Work instructions:
Here are some records; copy every line that holds the word "data".

Provided records:

· · ·

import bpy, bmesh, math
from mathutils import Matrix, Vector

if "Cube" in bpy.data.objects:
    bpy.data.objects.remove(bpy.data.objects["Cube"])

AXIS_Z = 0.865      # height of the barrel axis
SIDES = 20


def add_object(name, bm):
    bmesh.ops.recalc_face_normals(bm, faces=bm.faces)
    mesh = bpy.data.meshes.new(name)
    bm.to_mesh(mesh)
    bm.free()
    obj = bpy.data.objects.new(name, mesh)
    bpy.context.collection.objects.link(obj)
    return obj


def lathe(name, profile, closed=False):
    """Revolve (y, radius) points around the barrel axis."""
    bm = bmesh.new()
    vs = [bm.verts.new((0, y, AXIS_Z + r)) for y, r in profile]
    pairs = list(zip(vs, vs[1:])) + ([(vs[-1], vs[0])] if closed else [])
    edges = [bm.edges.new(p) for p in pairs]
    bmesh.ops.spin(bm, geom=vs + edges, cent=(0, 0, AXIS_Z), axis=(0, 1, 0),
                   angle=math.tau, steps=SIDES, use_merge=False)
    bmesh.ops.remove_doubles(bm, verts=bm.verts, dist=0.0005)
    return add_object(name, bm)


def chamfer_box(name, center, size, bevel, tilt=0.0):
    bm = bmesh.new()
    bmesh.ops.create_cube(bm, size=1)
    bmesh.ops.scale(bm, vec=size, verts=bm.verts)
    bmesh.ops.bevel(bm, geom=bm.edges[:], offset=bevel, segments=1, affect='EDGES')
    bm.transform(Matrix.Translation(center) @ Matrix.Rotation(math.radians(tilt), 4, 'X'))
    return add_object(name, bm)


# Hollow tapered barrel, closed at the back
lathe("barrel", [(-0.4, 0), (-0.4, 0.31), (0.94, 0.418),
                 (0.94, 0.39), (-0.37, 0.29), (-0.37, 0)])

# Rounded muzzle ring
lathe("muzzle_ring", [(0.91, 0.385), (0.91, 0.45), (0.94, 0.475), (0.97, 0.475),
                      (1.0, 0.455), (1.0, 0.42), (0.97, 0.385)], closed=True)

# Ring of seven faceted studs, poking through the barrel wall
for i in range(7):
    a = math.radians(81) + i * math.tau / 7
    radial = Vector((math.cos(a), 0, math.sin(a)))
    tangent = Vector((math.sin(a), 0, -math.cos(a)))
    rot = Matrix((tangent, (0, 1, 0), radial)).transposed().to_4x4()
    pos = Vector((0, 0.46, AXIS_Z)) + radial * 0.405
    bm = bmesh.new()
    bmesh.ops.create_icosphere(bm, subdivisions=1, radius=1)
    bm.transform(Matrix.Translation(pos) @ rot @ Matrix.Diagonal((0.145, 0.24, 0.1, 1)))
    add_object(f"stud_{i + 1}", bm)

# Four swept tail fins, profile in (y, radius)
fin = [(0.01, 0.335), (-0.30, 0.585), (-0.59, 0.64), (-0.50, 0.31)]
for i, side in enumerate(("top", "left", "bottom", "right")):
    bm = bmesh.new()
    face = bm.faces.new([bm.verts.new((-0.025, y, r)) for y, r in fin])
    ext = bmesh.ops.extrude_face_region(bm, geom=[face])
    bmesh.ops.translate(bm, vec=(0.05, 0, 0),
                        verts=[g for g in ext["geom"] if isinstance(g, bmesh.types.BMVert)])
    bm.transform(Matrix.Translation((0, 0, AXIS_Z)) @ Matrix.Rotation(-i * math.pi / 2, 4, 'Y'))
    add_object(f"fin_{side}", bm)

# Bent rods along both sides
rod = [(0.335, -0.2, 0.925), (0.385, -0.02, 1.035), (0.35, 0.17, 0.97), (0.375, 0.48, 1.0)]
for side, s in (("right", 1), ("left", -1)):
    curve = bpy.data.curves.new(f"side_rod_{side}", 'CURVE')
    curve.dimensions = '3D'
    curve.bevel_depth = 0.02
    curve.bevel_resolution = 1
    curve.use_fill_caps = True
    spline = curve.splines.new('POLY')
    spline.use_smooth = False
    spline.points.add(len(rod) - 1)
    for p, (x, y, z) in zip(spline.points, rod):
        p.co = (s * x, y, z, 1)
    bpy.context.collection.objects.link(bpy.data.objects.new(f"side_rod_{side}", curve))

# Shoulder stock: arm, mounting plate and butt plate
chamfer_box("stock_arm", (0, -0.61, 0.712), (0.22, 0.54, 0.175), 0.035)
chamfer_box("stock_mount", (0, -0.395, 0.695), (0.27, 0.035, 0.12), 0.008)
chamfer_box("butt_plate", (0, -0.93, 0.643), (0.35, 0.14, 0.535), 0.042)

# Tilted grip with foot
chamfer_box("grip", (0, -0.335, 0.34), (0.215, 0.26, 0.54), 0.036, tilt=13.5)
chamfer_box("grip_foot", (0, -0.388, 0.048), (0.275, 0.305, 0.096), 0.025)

· · ·

Solution:
if "Cube" in bpy.data.objects:
    bpy.data.objects.remove(bpy.data.objects["Cube"])
    mesh = bpy.data.meshes.new(name)
    obj = bpy.data.objects.new(name, mesh)
    curve = bpy.data.curves.new(f"side_rod_{side}", 'CURVE')
    bpy.context.collection.objects.link(bpy.data.objects.new(f"side_rod_{side}", curve))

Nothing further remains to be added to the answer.